↓
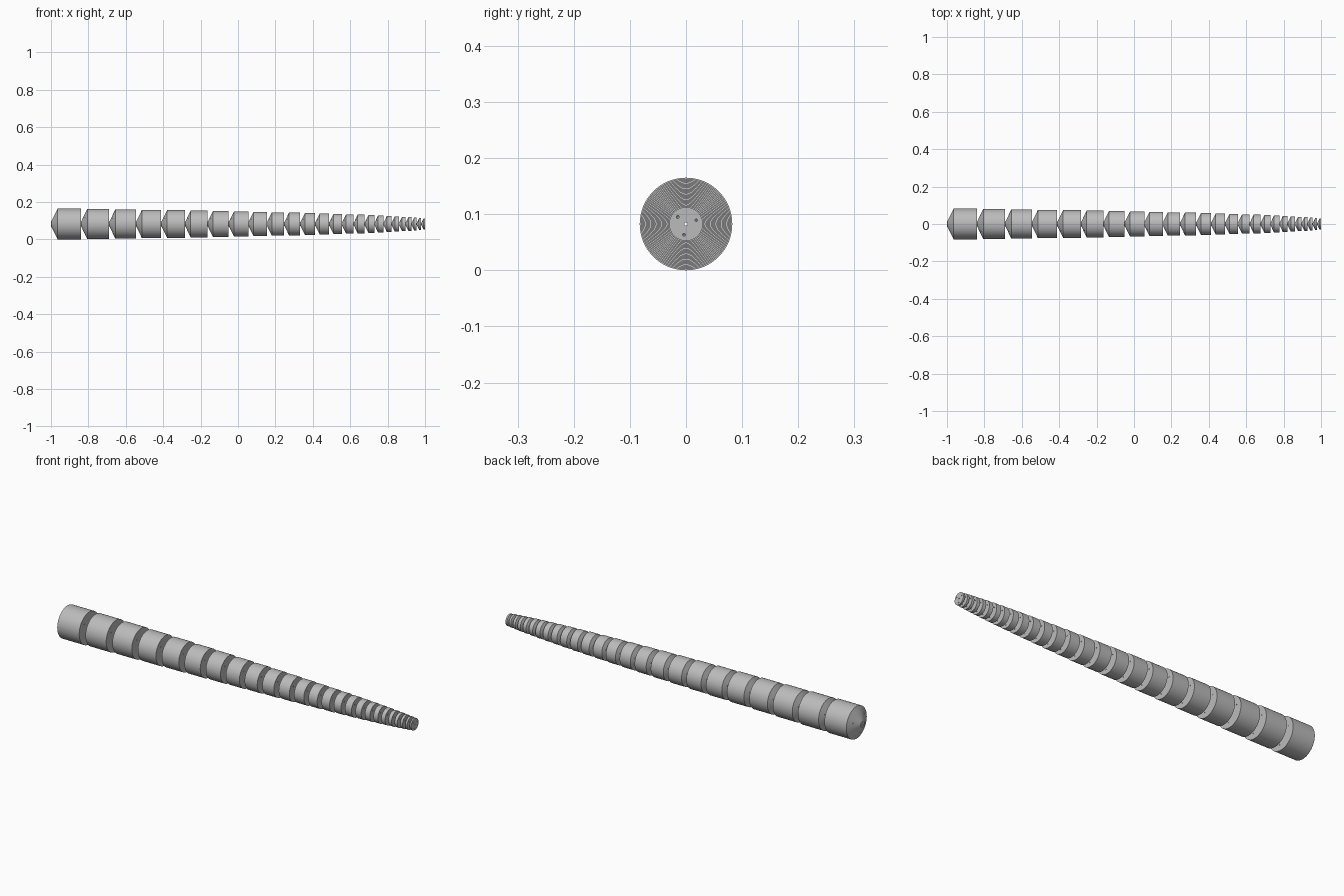
import bpy, bmesh, math
from mathutils import Vector, Matrix

if "Cube" in bpy.data.objects:
    bpy.data.objects.remove(bpy.data.objects["Cube"], do_unlink=True)

COUNT = 25
R_BIG, R_SMALL = 0.0825, 0.030
SIDES = 64
BORE = 0.003          # central hole radius
CABLE = 0.0025        # cable hole radius

grey = bpy.data.materials.new("plain grey")
grey.use_nodes = True
colour = (0.5, 0.5, 0.5, 1)
grey.diffuse_color = colour
grey.node_tree.nodes["Principled BSDF"].inputs["Base Color"].default_value = colour


def new_object(name, bm):
    mesh = bpy.data.meshes.new(name)
    bm.to_mesh(mesh)
    bm.free()
    mesh.materials.append(grey)
    obj = bpy.data.objects.new(name, mesh)
    bpy.context.collection.objects.link(obj)
    return obj


def revolve(profile):
    """Spin a closed (x, radius) outline around the x axis."""
    bm = bmesh.new()
    verts = [bm.verts.new((x, 0, r)) for x, r in profile]
    edges = [bm.edges.new((v, verts[(i + 1) % len(verts)])) for i, v in enumerate(verts)]
    bmesh.ops.spin(bm, geom=verts + edges, cent=(0, 0, 0), axis=(1, 0, 0),
                   angle=math.tau, steps=SIDES, use_duplicate=False)
    bmesh.ops.remove_doubles(bm, verts=bm.verts[:], dist=1e-6)
    bmesh.ops.recalc_face_normals(bm, faces=bm.faces[:])
    return bm


def cable_cutter(length, offset):
    """Three rods around the axis, for cutting the cable holes."""
    bm = bmesh.new()
    for degrees in (20, 140, 260):
        a = math.radians(degrees)
        place = Matrix.Translation(Vector((length / 2, offset * math.cos(a), offset * math.sin(a))))
        bmesh.ops.create_cone(bm, cap_ends=True, segments=12, radius1=CABLE, radius2=CABLE,
                              depth=length * 2, matrix=place @ Matrix.Rotation(math.pi / 2, 4, 'Y'))
    return new_object("cable_hole_cutter", bm)


# Radii shrink evenly; lengths shrink with the square of the radius
radii = [R_BIG + (R_SMALL - R_BIG) * i / (COUNT - 1) for i in range(COUNT)]
scale = 2 / sum(r * r for r in radii)

x = -1.0
for i, r in enumerate(radii):
    length = scale * r * r
    tip, neck, cone = 0.18 * r, 0.03 * r, 0.40 * r

    # Segment: short neck, cone, cylinder and flat end, with a central bore
    segment = new_object(f"segment_{i + 1}", revolve([
        (0, BORE), (0, tip), (neck, tip), (neck + cone, r), (length, r), (length, BORE)]))

    # Cable holes
    cutter = cable_cutter(length, 0.65 * r)
    cut = segment.modifiers.new("cable_holes", 'BOOLEAN')
    cut.operation = 'DIFFERENCE'
    cut.solver = 'EXACT'
    cut.object = cutter
    bpy.ops.object.select_all(action='DESELECT')
    segment.select_set(True)
    bpy.context.view_layer.objects.active = segment
    bpy.ops.object.modifier_apply(modifier=cut.name)
    bpy.data.objects.remove(cutter, do_unlink=True)

    bpy.ops.object.shade_smooth_by_angle(angle=math.radians(20))
    segment.location = (x, 0, R_BIG)
    x += length
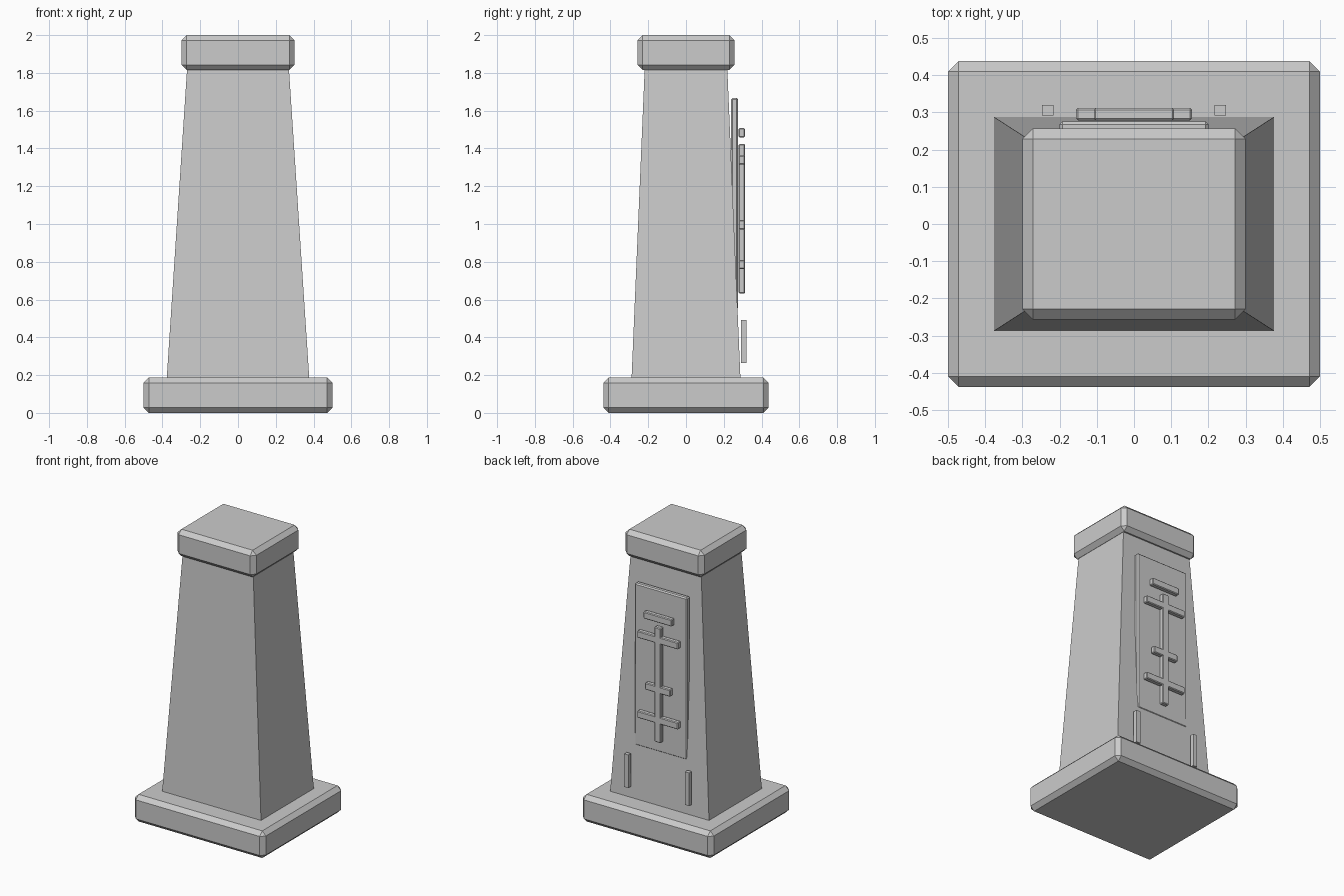
import bpy, bmesh

if "Cube" in bpy.data.objects:
    bpy.data.objects.remove(bpy.data.objects["Cube"])


def block(name, x, y, z, bevel=0.0, top_scale=None):
    """Box from (min, max) ranges, optionally tapered, with a chamfer."""
    bm = bmesh.new()
    bmesh.ops.create_cube(bm, size=1)
    for v in bm.verts:
        v.co = [r[0] + (c + 0.5) * (r[1] - r[0]) for c, r in zip(v.co, (x, y, z))]
    if top_scale:
        for v in bm.verts:
            if v.co.z > (z[0] + z[1]) / 2:
                v.co.x *= top_scale[0]
                v.co.y *= top_scale[1]
    mesh = bpy.data.meshes.new(name)
    bm.to_mesh(mesh)
    bm.free()
    obj = bpy.data.objects.new(name, mesh)
    bpy.context.collection.objects.link(obj)
    if bevel:
        mod = obj.modifiers.new("chamfer", 'BEVEL')
        mod.width = bevel
        mod.segments = 1
    return obj


def sym(half):
    return (-half, half)


# Plinth, tapered shaft and cap
block("base", sym(0.5), sym(0.438), (0, 0.187), 0.028)
block("shaft", sym(0.377), sym(0.288), (0.187, 1.815), top_scale=(0.27 / 0.377, 0.219 / 0.288))
block("cap", sym(0.30), sym(0.257), (1.815, 2.0), 0.028)

# Raised panel on the back
block("back_panel", sym(0.2), (0.239, 0.276), (0.55, 1.667), 0.008)

# Raised bars on the panel: one upright and four crossbars
BAR_Y = (0.279, 0.312)
block("upright_bar", sym(0.025), BAR_Y, (0.632, 1.424), 0.005)
for i, (half, zc) in enumerate([(0.108, 1.483), (0.156, 1.338), (0.096, 0.996), (0.156, 0.786)]):
    block(f"crossbar_{i + 1}", sym(half), BAR_Y, (zc - 0.024, zc + 0.024), 0.005)

# Small upright strips below the panel
for side, xc in (("left", -0.232), ("right", 0.232)):
    block(f"lower_strip_{side}", (xc - 0.016, xc + 0.016), (0.292, 0.32), (0.264, 0.492))
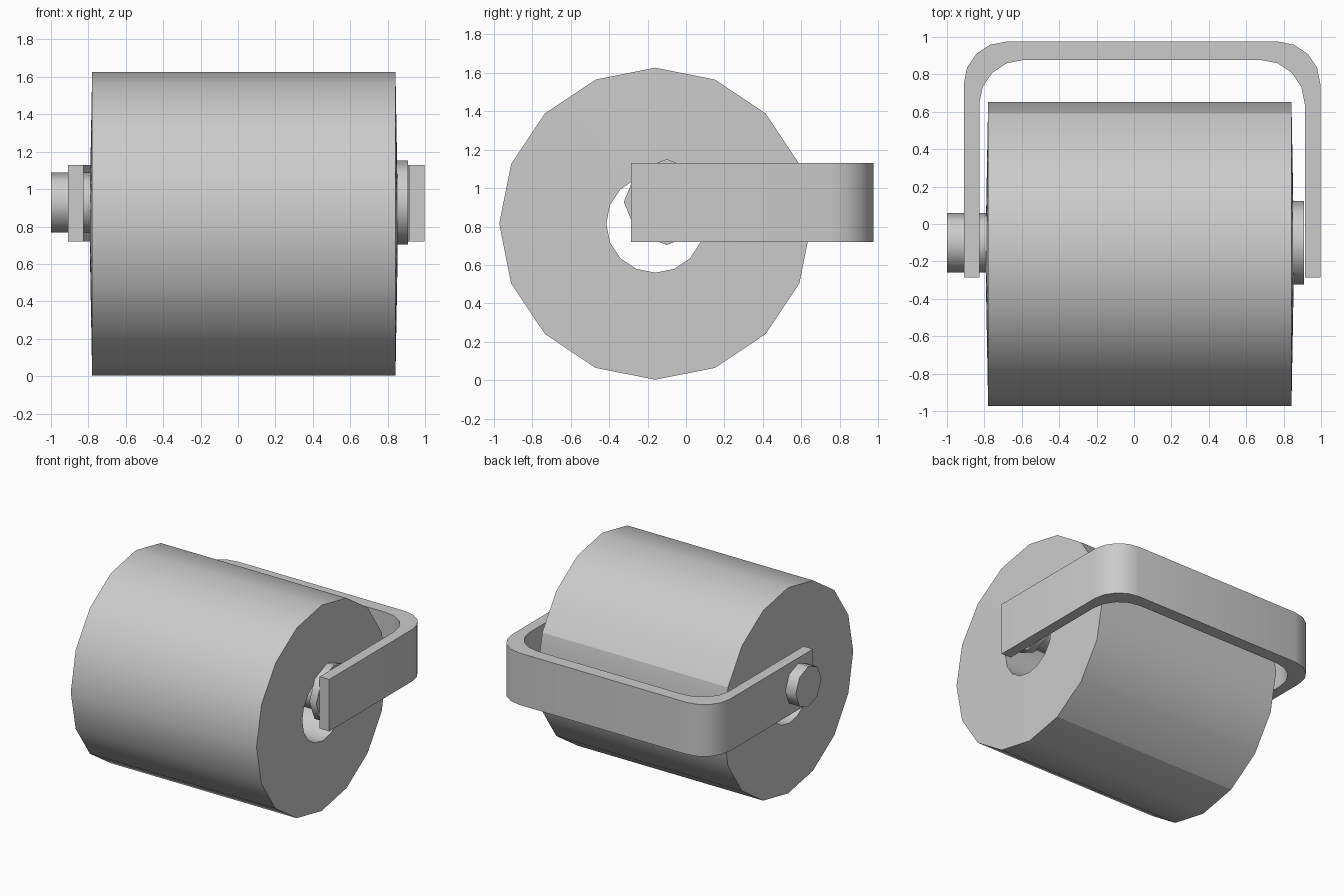
import bpy, bmesh, math
from mathutils import Vector

cube = bpy.data.objects.get("Cube")
if cube:
    bpy.data.objects.remove(cube, do_unlink=True)

GREY = (0.6, 0.6, 0.6, 1)
grey = bpy.data.materials.new("plain grey")
grey.use_nodes = True
grey.diffuse_color = GREY
grey.node_tree.nodes["Principled BSDF"].inputs["Base Color"].default_value = GREY


def finish(name, bm, angle):
    """Turn a bmesh into a grey object, smooth below the given angle."""
    bmesh.ops.recalc_face_normals(bm, faces=bm.faces)
    for face in bm.faces:
        face.smooth = True
    for edge in bm.edges:
        if edge.calc_face_angle(0) > math.radians(angle):
            edge.smooth = False
    mesh = bpy.data.meshes.new(name)
    bm.to_mesh(mesh)
    bm.free()
    mesh.materials.append(grey)
    obj = bpy.data.objects.new(name, mesh)
    bpy.context.collection.objects.link(obj)
    return obj


def lathe(name, profile, sides, y, z, angle, closed=False, seams=()):
    """Revolve (x, radius) points around an axis along x."""
    bm = bmesh.new()
    rings = []
    for x, r in profile:
        turns = [math.tau * i / sides for i in range(sides)]
        rings.append([bm.verts.new((x, y + r * math.cos(t), z + r * math.sin(t))) for t in turns])
    pairs = list(zip(rings, rings[1:]))
    if closed:
        pairs.append((rings[-1], rings[0]))
    else:
        bm.faces.new(rings[0])
        bm.faces.new(rings[-1])
    for a, b in pairs:
        for i in range(sides):
            j = (i + 1) % sides
            bm.faces.new((a[i], a[j], b[j], b[i]))
    obj = finish(name, bm, angle)
    # Lengthwise seams on the outer skin (first two rings)
    for edge in obj.data.edges:
        if set(edge.vertices) in [{s, s + sides} for s in seams]:
            edge.use_edge_sharp = True
    return obj


# Hollow roll with gently coned ends and two seams
lathe("roll", [(-0.78, 0.812), (0.842, 0.812), (0.852, 0.255), (-0.79, 0.255)],
      16, -0.16, 0.815, 50, closed=True, seams=(1, 13))

# Axle pin and its wide head, resting high in the roll's bore
lathe("axle", [(-1.0, 0.16), (0.86, 0.16)], 8, -0.1, 0.928, 60)
lathe("axle_head", [(0.85, 0.224), (0.91, 0.224)], 8, -0.1, 0.928, 60)

# U-shaped strap: half outline of rounded corners, mirrored across its middle
MID, END_Y, LOW, HIGH = 0.043, -0.285, 0.72, 1.13


def bend(half_width, back, radius):
    points = [(half_width, END_Y)]
    for i in range(5):
        t = math.pi / 2 * i / 4
        points.append((half_width - radius + radius * math.cos(t),
                       back - radius + radius * math.sin(t)))
    return points + [(-x, y) for x, y in reversed(points)]


bm = bmesh.new()
columns = []
for outline in (bend(0.953, 0.975, 0.225), bend(0.87, 0.877, 0.235)):
    for height in (LOW, HIGH):
        columns.append([bm.verts.new((MID + x, y, height)) for x, y in outline])
out_low, out_high, in_low, in_high = columns
loop = [out_low, out_high, in_high, in_low]
for a, b in zip(loop, loop[1:] + loop[:1]):
    for i in range(len(a) - 1):
        bm.faces.new((a[i], a[i + 1], b[i + 1], b[i]))
for end in (0, -1):
    bm.faces.new([column[end] for column in loop])
finish("strap", bm, 40)
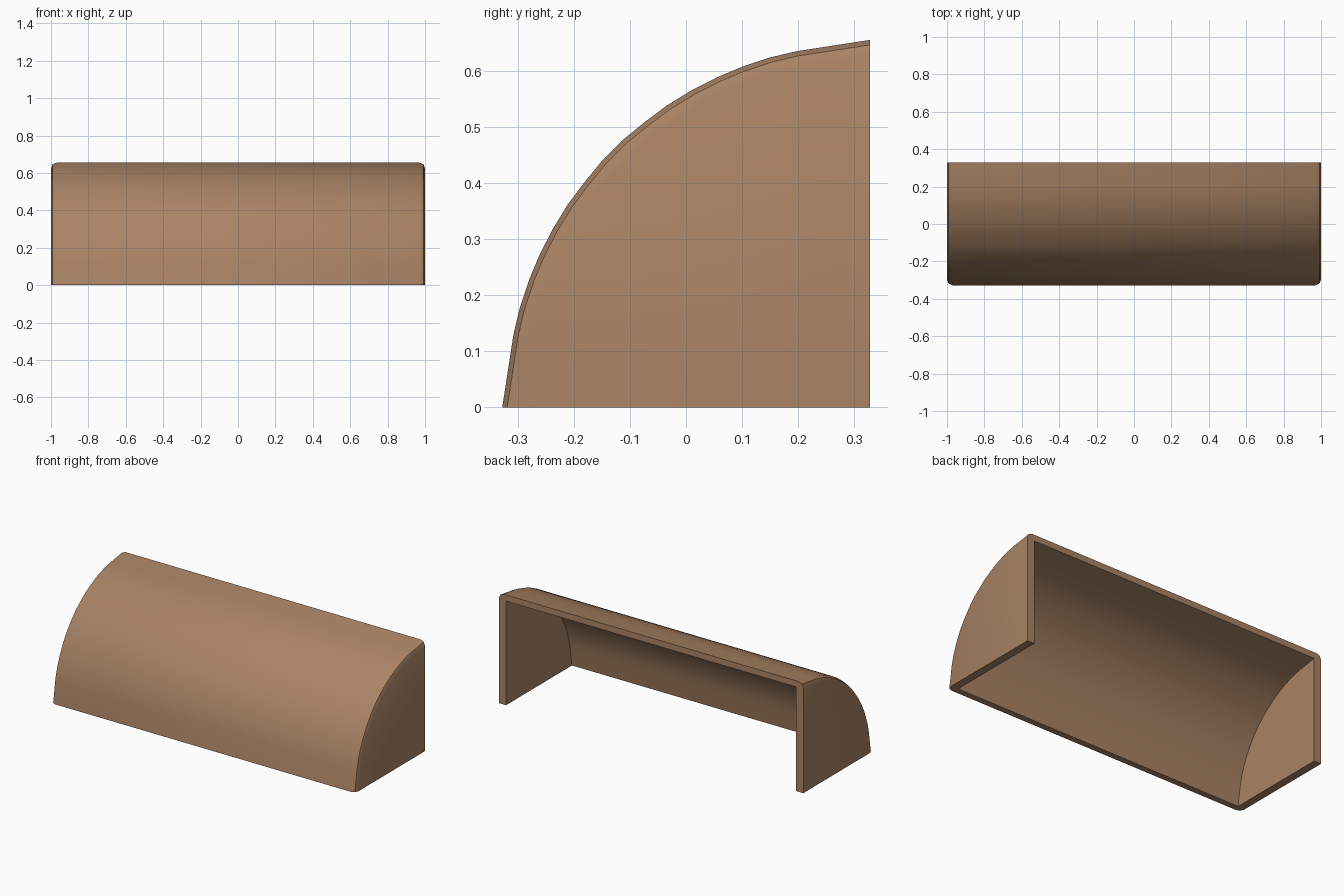
import bpy, bmesh, math
from mathutils import Vector

if "Cube" in bpy.data.objects:
    bpy.data.objects.remove(bpy.data.objects["Cube"])

S = 0.655          # depth and height of the quarter-round hood
R = 0.03           # rounding of the outer long corners
WALL = 0.037       # curved shell thickness
SIDE = 0.047       # side wall thickness

# Half of the quarter-round profile (depth, height), mirrored over the diagonal
half = [(0, 0), (.020, .130), (.031, .177), (.048, .228), (.066, .271),
        (.090, .318), (.117, .362), (.147, .402), (.178, .440)]
profile = [Vector(p) for p in half + [(S - v, S - u) for u, v in reversed(half)]]


def inset(d):
    """Profile moved inward by d, its ends staying on the floor and back planes."""
    out = []
    last = len(profile) - 1
    for i, p in enumerate(profile):
        if i == 0:
            n = Vector((1, 0))
        elif i == last:
            n = Vector((0, -1))
        else:
            t = (profile[i + 1] - profile[i - 1]).normalized()
            n = Vector((t.y, -t.x))
        out.append(p + n * d)
    return out


bm = bmesh.new()


def row(x, d):
    return [bm.verts.new((x, p.x - S / 2, p.y)) for p in inset(d)]


def bridge(rows):
    for a, b in zip(rows, rows[1:]):
        for i in range(len(a) - 1):
            bm.faces.new((a[i], a[i + 1], b[i + 1], b[i]))


# Outer skin with rounded side corners, and the plain inner skin
k = R * (1 - math.sqrt(0.5))
left = [(-1, R), (-1 + k, k), (-1 + R, 0)]
outer = [row(x, d) for x, d in left + [(-x, d) for x, d in reversed(left)]]
inner = [row(x, WALL) for x in (-1 + SIDE, 1 - SIDE)]
bridge(outer)
bridge(inner)

# Flat side walls, outside and inside
corners = []
for r in (outer[0], outer[-1], inner[0], inner[1]):
    c = bm.verts.new((r[0].co.x, S / 2, 0))
    bm.faces.new(r + [c])
    corners.append(c)
ol, orr, il, ir = corners

# Open floor rim and open back rim
for e in (0, -1):
    bm.faces.new([ol] + [r[e] for r in outer] + [orr, ir, inner[1][e], inner[0][e], il])

bmesh.ops.recalc_face_normals(bm, faces=bm.faces)
mesh = bpy.data.meshes.new("quarter_round_hood")
bm.to_mesh(mesh)
bm.free()
hood = bpy.data.objects.new("quarter_round_hood", mesh)
bpy.context.collection.objects.link(hood)

mat = bpy.data.materials.new("warm_brown")
mat.diffuse_color = (0.40, 0.23, 0.13, 1)
mat.use_nodes = True
mat.node_tree.nodes["Principled BSDF"].inputs["Base Color"].default_value = mat.diffuse_color
mesh.materials.append(mat)

bpy.context.view_layer.objects.active = hood
hood.select_set(True)
bpy.ops.object.shade_smooth_by_angle(angle=math.radians(30))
↑
**Work order**
Please reproduce exactly and only the lines from the first line of the records through the line containing "a = math.radians(degrees)", both included, omitting any pictures.

**Exercise result**
import bpy, bmesh, math
from mathutils import Vector, Matrix

if "Cube" in bpy.data.objects:
    bpy.data.objects.remove(bpy.data.objects["Cube"], do_unlink=True)

COUNT = 25
R_BIG, R_SMALL = 0.0825, 0.030
SIDES = 64
BORE = 0.003          # central hole radius
CABLE = 0.0025        # cable hole radius

grey = bpy.data.materials.new("plain grey")
grey.use_nodes = True
colour = (0.5, 0.5, 0.5, 1)
grey.diffuse_color = colour
grey.node_tree.nodes["Principled BSDF"].inputs["Base Color"].default_value = colour


def new_object(name, bm):
    mesh = bpy.data.meshes.new(name)
    bm.to_mesh(mesh)
    bm.free()
    mesh.materials.append(grey)
    obj = bpy.data.objects.new(name, mesh)
    bpy.context.collection.objects.link(obj)
    return obj


def revolve(profile):
    """Spin a closed (x, radius) outline around the x axis."""
    bm = bmesh.new()
    verts = [bm.verts.new((x, 0, r)) for x, r in profile]
    edges = [bm.edges.new((v, verts[(i + 1) % len(verts)])) for i, v in enumerate(verts)]
    bmesh.ops.spin(bm, geom=verts + edges, cent=(0, 0, 0), axis=(1, 0, 0),
                   angle=math.tau, steps=SIDES, use_duplicate=False)
    bmesh.ops.remove_doubles(bm, verts=bm.verts[:], dist=1e-6)
    bmesh.ops.recalc_face_normals(bm, faces=bm.faces[:])
    return bm


def cable_cutter(length, offset):
    """Three rods around the axis, for cutting the cable holes."""
    bm = bmesh.new()
    for degrees in (20, 140, 260):
        a = math.radians(degrees)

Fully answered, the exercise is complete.